_What to produce_
What is needed is each line of the data below that holds the string "name".

(Saved entries)
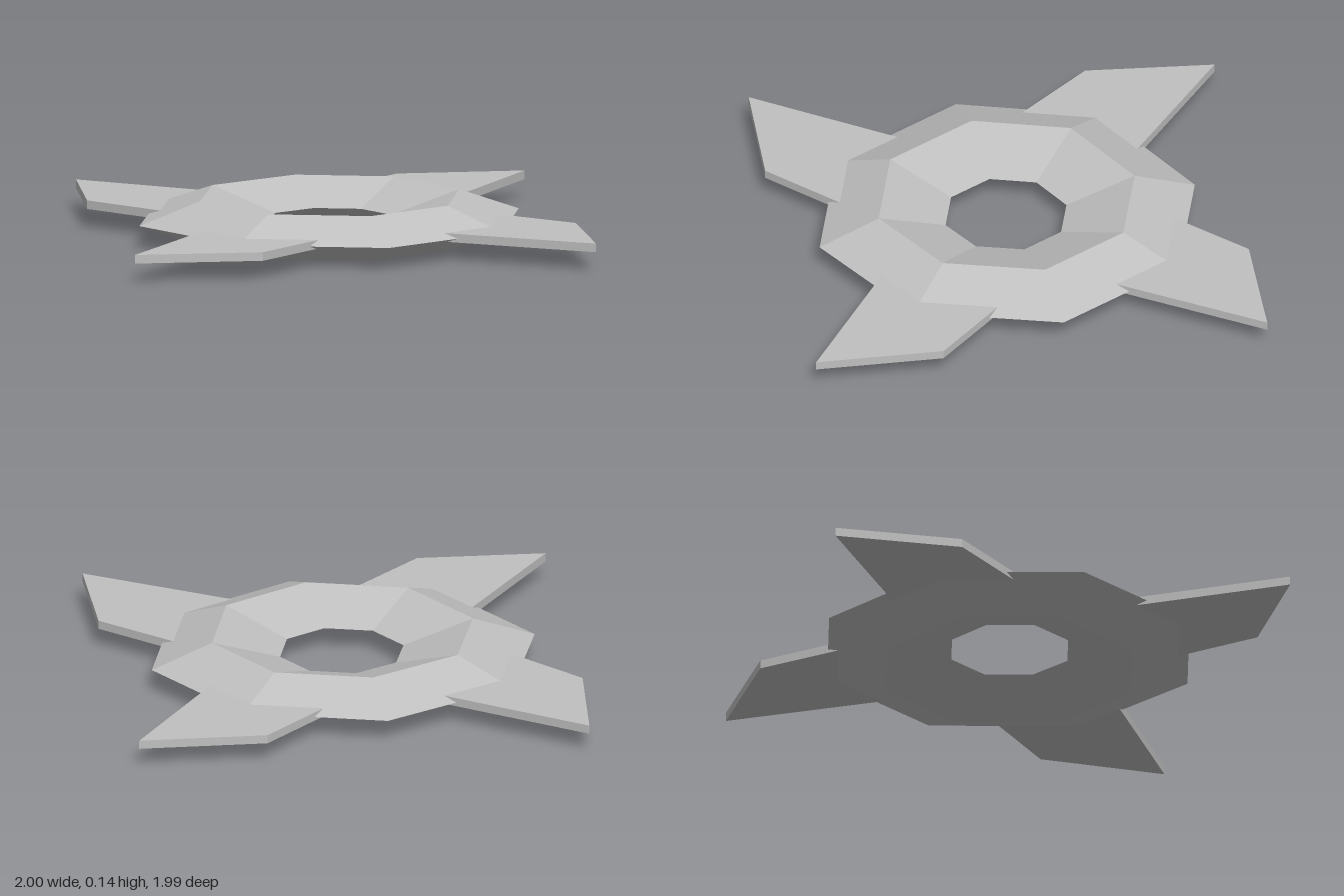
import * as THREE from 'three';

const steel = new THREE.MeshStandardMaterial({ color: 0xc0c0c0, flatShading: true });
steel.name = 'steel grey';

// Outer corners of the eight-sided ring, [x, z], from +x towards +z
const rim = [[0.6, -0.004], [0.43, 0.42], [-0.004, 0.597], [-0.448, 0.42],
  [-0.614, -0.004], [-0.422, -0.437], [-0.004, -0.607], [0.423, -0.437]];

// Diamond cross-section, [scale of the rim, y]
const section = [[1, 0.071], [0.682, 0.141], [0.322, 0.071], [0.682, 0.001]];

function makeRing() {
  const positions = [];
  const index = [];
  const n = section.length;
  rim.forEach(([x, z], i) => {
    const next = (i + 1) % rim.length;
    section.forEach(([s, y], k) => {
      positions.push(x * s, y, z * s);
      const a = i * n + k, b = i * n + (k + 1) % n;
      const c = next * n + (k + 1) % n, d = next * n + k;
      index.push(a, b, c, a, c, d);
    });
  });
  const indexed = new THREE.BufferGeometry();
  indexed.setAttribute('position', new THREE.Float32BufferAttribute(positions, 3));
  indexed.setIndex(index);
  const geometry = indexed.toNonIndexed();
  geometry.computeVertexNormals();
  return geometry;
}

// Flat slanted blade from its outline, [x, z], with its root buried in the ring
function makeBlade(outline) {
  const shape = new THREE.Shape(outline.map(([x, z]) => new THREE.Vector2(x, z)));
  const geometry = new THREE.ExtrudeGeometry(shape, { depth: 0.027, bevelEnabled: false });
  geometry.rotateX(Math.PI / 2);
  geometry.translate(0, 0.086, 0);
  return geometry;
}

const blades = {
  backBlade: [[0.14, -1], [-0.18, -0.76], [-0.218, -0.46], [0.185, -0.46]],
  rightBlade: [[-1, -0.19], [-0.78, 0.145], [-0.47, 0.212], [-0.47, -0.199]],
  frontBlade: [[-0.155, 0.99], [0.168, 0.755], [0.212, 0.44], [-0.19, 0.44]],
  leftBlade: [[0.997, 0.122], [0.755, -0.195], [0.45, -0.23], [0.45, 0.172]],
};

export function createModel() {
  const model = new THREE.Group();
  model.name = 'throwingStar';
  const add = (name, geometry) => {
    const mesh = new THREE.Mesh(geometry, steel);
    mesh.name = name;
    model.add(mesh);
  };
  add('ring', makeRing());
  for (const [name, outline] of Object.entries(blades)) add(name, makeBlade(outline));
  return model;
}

_Your solution_
steel.name = 'steel grey';
  model.name = 'throwingStar';
  const add = (name, geometry) => {
    mesh.name = name;
  for (const [name, outline] of Object.entries(blades)) add(name, makeBlade(outline));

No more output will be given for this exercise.